AIM OF THE EXERCISE:
What is the number of lines in the entries that contain the word "closed"? Answer with that figure alone.

GIVEN DATA:
★ ★ ★ ★ ★

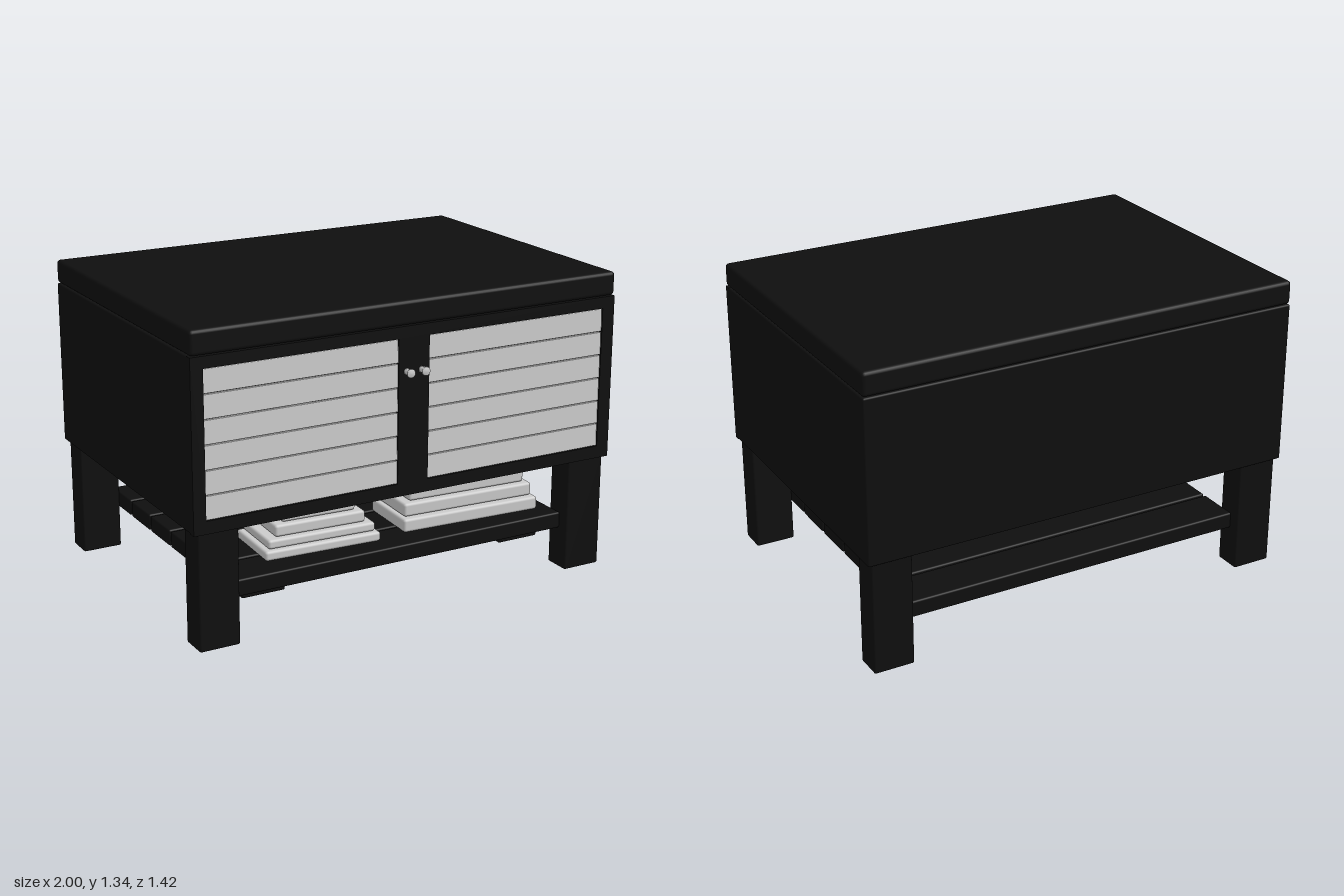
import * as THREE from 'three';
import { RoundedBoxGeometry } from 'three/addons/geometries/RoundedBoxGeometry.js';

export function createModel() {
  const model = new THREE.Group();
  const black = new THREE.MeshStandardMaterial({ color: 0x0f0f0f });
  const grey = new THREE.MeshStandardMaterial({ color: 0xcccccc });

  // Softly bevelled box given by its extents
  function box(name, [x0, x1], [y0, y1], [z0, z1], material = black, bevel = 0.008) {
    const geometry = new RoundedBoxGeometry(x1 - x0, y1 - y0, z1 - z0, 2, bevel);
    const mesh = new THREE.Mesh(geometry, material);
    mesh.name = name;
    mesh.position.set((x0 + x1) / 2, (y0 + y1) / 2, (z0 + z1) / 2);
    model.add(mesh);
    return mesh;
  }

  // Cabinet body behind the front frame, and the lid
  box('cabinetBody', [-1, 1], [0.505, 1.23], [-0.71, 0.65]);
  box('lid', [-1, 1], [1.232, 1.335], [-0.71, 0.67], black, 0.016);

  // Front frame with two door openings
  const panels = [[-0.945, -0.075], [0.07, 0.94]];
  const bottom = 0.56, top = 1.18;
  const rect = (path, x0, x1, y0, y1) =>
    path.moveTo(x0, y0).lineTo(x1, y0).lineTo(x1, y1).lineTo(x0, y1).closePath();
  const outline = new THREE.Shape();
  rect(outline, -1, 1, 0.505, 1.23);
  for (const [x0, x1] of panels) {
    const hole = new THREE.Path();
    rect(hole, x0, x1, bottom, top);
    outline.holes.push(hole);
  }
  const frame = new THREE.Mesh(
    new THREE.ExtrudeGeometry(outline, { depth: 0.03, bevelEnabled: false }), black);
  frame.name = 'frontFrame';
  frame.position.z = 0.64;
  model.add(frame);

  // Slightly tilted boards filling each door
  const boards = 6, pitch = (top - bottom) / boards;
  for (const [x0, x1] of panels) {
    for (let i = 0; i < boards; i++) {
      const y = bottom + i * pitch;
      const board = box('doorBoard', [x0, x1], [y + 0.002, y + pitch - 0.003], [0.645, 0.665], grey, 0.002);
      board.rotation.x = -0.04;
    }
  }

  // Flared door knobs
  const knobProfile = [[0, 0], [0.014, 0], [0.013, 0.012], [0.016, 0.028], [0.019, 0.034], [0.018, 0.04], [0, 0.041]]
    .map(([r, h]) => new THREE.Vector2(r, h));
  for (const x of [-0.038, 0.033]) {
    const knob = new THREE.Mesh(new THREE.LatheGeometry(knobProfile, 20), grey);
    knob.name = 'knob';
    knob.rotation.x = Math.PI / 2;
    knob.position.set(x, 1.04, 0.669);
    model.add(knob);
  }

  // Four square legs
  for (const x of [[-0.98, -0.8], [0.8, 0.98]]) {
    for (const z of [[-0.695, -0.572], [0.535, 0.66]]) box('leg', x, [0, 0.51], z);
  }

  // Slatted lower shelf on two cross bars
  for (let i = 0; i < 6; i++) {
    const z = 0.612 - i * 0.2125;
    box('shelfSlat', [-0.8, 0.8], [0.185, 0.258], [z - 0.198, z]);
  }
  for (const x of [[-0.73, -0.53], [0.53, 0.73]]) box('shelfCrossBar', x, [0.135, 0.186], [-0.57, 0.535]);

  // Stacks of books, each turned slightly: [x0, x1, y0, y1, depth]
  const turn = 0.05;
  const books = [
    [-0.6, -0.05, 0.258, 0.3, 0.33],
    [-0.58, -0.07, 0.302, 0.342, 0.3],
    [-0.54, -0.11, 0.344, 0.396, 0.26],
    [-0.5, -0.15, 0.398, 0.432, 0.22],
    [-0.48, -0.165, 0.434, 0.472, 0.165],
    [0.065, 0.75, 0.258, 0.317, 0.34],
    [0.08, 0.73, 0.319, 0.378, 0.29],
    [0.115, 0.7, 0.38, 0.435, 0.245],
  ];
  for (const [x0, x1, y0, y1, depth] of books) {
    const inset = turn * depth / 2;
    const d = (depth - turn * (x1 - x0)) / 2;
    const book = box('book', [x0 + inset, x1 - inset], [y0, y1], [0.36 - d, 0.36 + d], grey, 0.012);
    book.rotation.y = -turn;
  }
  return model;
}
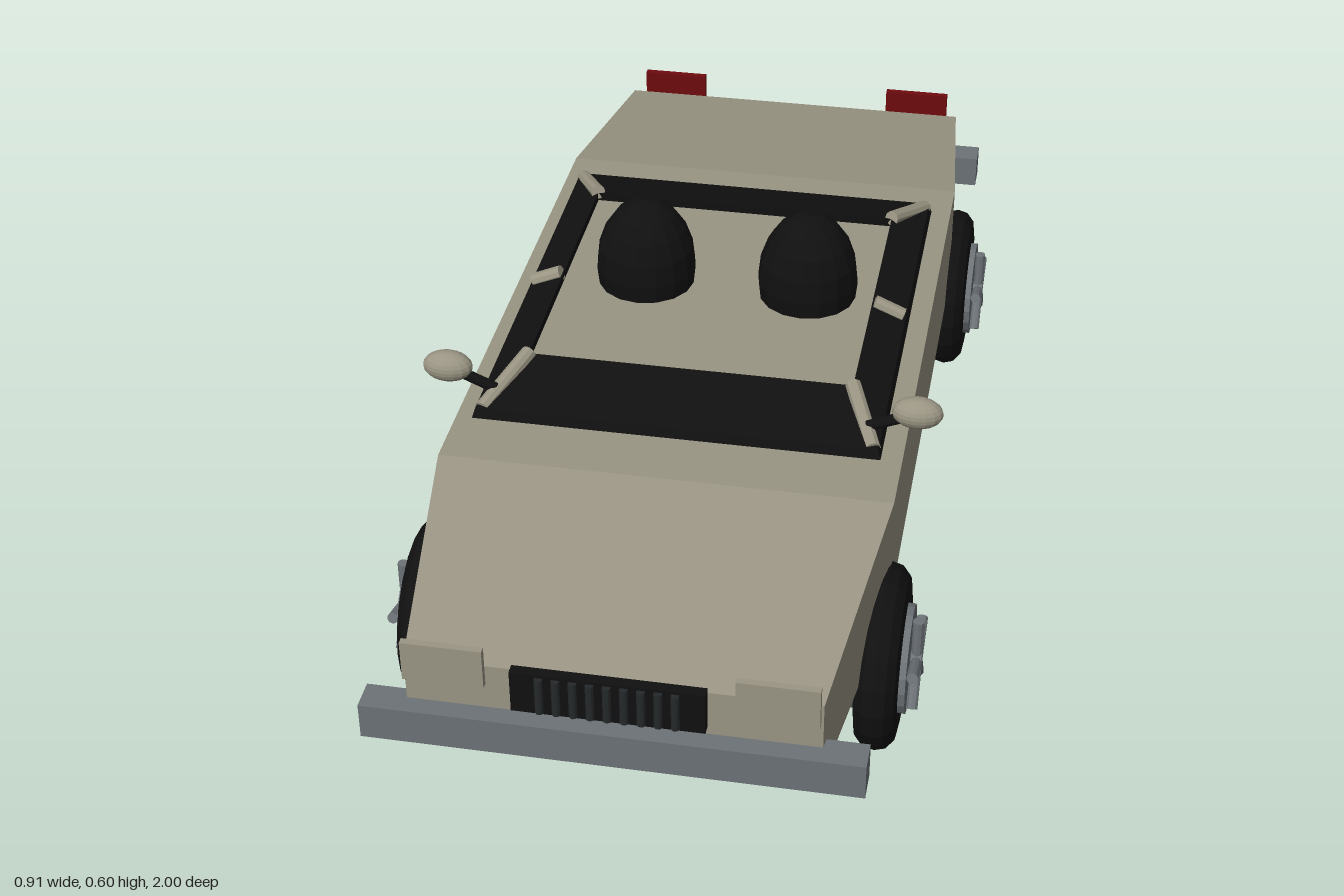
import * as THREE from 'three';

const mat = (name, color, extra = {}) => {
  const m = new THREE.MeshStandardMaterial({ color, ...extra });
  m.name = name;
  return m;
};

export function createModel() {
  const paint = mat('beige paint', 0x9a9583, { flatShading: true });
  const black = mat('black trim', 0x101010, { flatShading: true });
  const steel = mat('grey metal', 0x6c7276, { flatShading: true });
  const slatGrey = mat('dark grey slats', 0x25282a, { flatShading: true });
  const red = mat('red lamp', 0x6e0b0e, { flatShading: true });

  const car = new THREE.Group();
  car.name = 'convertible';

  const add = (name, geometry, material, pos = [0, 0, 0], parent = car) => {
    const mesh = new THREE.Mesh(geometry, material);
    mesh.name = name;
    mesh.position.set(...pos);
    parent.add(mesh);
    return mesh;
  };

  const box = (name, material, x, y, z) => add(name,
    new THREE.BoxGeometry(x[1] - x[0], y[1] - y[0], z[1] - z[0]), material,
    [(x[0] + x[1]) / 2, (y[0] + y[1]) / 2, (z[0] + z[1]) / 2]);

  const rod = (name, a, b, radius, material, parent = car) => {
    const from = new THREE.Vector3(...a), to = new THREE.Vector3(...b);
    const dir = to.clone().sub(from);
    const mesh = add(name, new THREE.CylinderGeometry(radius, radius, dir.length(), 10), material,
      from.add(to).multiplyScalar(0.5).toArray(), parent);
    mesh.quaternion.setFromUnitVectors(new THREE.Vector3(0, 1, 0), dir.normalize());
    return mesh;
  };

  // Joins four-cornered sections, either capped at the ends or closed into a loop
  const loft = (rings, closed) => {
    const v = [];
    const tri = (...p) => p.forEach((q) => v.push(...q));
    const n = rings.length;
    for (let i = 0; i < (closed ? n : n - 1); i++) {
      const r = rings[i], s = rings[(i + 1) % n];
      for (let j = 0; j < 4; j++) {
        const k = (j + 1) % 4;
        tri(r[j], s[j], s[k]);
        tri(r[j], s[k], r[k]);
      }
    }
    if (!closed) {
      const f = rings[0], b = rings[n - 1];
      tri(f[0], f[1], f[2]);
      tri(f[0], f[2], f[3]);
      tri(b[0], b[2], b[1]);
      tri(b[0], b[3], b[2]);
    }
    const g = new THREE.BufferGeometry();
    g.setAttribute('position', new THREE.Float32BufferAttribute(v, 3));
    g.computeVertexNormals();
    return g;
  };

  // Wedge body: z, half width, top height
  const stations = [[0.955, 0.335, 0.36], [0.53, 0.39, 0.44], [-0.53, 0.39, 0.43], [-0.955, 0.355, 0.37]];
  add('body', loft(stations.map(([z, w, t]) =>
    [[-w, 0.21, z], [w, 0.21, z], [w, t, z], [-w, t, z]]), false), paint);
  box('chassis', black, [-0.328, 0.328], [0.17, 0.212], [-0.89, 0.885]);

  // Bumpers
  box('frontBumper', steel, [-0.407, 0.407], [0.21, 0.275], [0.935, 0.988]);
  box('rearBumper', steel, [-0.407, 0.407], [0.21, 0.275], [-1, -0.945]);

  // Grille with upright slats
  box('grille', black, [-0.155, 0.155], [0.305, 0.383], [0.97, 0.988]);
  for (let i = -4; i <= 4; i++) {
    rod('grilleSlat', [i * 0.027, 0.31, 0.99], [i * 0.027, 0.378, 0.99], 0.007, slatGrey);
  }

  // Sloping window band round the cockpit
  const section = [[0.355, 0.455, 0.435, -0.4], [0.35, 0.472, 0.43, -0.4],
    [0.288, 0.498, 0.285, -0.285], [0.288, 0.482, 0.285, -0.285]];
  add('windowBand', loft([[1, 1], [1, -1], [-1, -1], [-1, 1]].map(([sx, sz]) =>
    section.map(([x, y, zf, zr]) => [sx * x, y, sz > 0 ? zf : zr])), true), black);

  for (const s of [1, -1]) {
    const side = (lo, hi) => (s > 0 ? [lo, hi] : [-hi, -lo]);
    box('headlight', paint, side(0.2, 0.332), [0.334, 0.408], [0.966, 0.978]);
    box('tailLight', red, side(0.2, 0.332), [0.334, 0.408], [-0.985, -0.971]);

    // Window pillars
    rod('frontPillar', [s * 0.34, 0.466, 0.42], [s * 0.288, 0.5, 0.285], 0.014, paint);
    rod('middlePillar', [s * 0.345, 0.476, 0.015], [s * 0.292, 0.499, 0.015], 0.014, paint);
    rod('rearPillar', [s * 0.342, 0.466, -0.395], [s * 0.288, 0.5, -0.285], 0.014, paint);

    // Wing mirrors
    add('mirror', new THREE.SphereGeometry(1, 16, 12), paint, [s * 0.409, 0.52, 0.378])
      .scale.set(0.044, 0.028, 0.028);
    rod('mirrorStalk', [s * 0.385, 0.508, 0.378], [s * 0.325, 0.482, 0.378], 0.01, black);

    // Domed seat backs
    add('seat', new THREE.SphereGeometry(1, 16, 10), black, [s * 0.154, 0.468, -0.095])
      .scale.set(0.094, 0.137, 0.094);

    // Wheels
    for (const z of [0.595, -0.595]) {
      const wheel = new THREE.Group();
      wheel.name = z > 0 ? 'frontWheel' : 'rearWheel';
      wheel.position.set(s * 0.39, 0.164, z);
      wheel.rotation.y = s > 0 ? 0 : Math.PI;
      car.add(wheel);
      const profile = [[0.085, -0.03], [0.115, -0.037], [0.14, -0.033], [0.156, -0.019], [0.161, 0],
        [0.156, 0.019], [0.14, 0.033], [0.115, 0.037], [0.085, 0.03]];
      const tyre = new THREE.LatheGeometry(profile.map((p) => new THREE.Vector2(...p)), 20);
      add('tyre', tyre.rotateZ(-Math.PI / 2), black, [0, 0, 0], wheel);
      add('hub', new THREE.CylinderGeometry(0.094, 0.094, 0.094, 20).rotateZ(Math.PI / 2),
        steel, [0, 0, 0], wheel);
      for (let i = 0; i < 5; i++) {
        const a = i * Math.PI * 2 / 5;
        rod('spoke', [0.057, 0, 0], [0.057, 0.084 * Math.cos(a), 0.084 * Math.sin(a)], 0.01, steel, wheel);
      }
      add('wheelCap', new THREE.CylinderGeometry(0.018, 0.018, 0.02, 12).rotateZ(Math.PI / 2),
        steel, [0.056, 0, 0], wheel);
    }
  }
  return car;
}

★ ★ ★ ★ ★

OUTPUT:
4